A couple of days ago I had my first roundpen lesson. The trainer lady and my lady friend figured I had adjusted well enough and they wanted to see how I responded physically and mentally. I tell you &hellipI gave them a show! I strutted my stuff and ran like the wind again! Round and round I ran! Working up a sweat and snorting and blowing. Then the trainer lady made some motions for me to turn the other way. I turned as fast as I could to show her how talented I was and showed her what a real racehorse was made of! She asked me to turn again and again. I did all this without missing a step! I was great. I am a racehorse!! The trainer lady made a motion for me to stop and I stopped on a dime. I am quick I tell you! I learned her cues right off the bat. Then she asked me to walk!!! Walk! I am a Thoroughbred racehorse! She walked me until I was not breathing hard and then took me out of the roundpen and just stood with me until my sweaty coat had dried. We stood for a long, long time.
The next day I was very sore. My damaged front legs were aching and I limped. My lady friend came to see me and she hugged my neck. She cried tears on my neck and told me that I did not HAVE to be a racehorse. That I could just be a horse. She told me she would find a way to help me learn how. The trainer lady watched me for a few days to see if I limped a lot and if there was any swelling on my ankles. No swelling. I am just sore, not lame! Hooray!! With some exercise I will be stronger and will not get so sore.
Today, 11/21/98, I had my second round pen lesson. I trotted around and then just walked. Everyone was so happy! I still don't get it! I am a racehorse! Shouldn't I be running like the wind? Aren't I supposed to run fast?

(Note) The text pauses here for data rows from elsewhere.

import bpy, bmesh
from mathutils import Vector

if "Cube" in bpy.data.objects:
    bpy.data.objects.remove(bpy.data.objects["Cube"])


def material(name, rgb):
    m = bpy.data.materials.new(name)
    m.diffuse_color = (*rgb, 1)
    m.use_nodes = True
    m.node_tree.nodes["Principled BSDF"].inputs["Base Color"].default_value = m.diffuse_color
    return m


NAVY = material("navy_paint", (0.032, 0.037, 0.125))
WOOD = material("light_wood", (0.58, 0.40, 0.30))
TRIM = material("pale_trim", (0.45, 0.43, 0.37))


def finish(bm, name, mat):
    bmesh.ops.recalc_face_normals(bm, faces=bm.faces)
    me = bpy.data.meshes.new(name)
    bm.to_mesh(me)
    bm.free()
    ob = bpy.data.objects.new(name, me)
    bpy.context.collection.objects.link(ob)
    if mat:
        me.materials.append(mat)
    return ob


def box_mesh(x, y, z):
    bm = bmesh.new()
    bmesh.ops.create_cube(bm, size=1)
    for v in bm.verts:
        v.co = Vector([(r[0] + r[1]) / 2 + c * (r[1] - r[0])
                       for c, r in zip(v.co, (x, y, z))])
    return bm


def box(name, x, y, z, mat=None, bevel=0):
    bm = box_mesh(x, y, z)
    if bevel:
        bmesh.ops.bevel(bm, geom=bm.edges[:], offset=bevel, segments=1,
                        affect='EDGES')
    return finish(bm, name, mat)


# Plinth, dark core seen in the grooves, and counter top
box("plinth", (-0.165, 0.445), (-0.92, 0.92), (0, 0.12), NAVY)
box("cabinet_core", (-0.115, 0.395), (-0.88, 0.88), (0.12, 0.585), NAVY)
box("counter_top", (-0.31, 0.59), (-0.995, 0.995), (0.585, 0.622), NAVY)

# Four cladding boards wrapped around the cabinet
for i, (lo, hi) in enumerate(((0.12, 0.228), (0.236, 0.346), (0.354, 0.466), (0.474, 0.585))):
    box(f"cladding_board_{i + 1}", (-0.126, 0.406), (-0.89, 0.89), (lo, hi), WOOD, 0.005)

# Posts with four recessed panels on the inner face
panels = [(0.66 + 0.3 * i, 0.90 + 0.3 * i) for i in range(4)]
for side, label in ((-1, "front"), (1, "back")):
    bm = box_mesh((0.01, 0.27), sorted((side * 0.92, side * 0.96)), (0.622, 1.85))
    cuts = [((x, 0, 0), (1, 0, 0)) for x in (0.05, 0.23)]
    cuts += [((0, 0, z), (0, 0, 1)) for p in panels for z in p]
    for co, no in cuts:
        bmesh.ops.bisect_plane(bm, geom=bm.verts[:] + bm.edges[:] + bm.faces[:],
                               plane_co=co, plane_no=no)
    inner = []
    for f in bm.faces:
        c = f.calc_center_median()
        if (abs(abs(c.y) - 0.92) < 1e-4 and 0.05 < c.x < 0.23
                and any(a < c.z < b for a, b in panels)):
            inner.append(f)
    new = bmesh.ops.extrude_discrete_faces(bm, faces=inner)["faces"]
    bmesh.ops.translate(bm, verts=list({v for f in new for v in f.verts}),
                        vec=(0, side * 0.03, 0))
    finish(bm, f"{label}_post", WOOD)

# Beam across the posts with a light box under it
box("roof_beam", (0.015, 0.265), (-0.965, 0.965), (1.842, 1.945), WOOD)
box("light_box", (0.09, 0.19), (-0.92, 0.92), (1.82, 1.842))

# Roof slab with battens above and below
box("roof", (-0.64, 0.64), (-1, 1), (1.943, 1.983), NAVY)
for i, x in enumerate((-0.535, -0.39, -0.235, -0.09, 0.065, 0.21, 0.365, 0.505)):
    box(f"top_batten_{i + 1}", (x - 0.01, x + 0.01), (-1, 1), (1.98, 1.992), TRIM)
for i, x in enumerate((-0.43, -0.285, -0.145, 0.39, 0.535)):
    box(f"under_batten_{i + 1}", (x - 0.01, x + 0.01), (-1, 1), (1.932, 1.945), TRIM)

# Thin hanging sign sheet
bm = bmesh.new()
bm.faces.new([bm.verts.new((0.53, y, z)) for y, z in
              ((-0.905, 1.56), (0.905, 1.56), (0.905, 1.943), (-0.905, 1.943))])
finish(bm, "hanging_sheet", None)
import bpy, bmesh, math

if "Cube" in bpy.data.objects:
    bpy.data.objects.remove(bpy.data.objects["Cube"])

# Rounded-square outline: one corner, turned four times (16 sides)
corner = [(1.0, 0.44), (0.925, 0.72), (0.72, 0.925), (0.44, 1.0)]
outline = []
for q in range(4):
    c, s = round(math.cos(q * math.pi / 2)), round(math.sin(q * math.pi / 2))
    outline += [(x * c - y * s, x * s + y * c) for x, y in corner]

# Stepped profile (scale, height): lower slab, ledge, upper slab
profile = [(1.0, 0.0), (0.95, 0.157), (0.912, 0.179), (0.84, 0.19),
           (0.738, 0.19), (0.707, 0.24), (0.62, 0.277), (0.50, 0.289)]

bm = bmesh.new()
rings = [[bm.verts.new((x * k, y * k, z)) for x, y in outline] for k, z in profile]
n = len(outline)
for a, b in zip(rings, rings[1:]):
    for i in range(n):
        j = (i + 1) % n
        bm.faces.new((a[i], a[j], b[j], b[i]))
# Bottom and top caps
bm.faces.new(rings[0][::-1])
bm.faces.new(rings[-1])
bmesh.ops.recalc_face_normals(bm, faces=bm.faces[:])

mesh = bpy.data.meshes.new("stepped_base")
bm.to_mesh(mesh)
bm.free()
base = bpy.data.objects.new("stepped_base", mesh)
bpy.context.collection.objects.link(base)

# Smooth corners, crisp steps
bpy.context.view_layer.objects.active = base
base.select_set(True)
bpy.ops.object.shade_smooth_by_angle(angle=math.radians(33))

I know this is long, but I just wanted to take a few minutes to thank some very special people in my LIFE. The keyword is Life. Because some humans thought I did not deserve to go to slaughter, I have a life today. I get to be a horse that is loved by so many people.   I was given a new life because my lady friend put my description out on a list that was seen by John Foster. John & Sue have a webpage called Foster Family Horse Farm, http://www.cyberportal.net/buddy John decided to issue a challenge to the people who believe in rescuing and helping horses. He offered to send some help toward my purchase price and challenged others to do the same. He didn't even know me and wanted to help! Because John took the time and effort to do this, several people responded and I was saved! My lady friend received enough for my purchase price, my haul to my new home and a month's board. This could not have happened without the help of some dear, dear friends. The following is a list of people who felt I deserved a chance to live. Some of these fine people have also rescued some of my friends from the same feedlot, so I included my friends' names too! (If I
10/3/1998 - Moses at the feedlot in October 1998
MOSES Bay TB gelding, 16 ½ hands, pin-fired in both forelegs, rescued last year in November. Moses! Ah, what a guy! This horse was saved by loving, caring people who all pitched in for his ransom price (just like they did with Callie!). He was in training (he was a racehorse), but he and the trainer had a difference of opinion on who was boss! HA! We had Moses evaluated by another trainer on Sunday. She says he's just a bully who has gotten his way for too long. She is willing to come to our house 5 mornings a week to train him. Once I quit paying the ransom on some of these horses, we will be able to afford his training! HA!
Moses & Garrett playing in the Sprinkler 7-2010
6/12/2001 - Moses & Royal
6/12/2001 - Moses & Friends
6/12/2001 - Moses & Friends
6/12/2001 - Moses & Friends
11/8/98 - Moses in the trailer leaving feedlot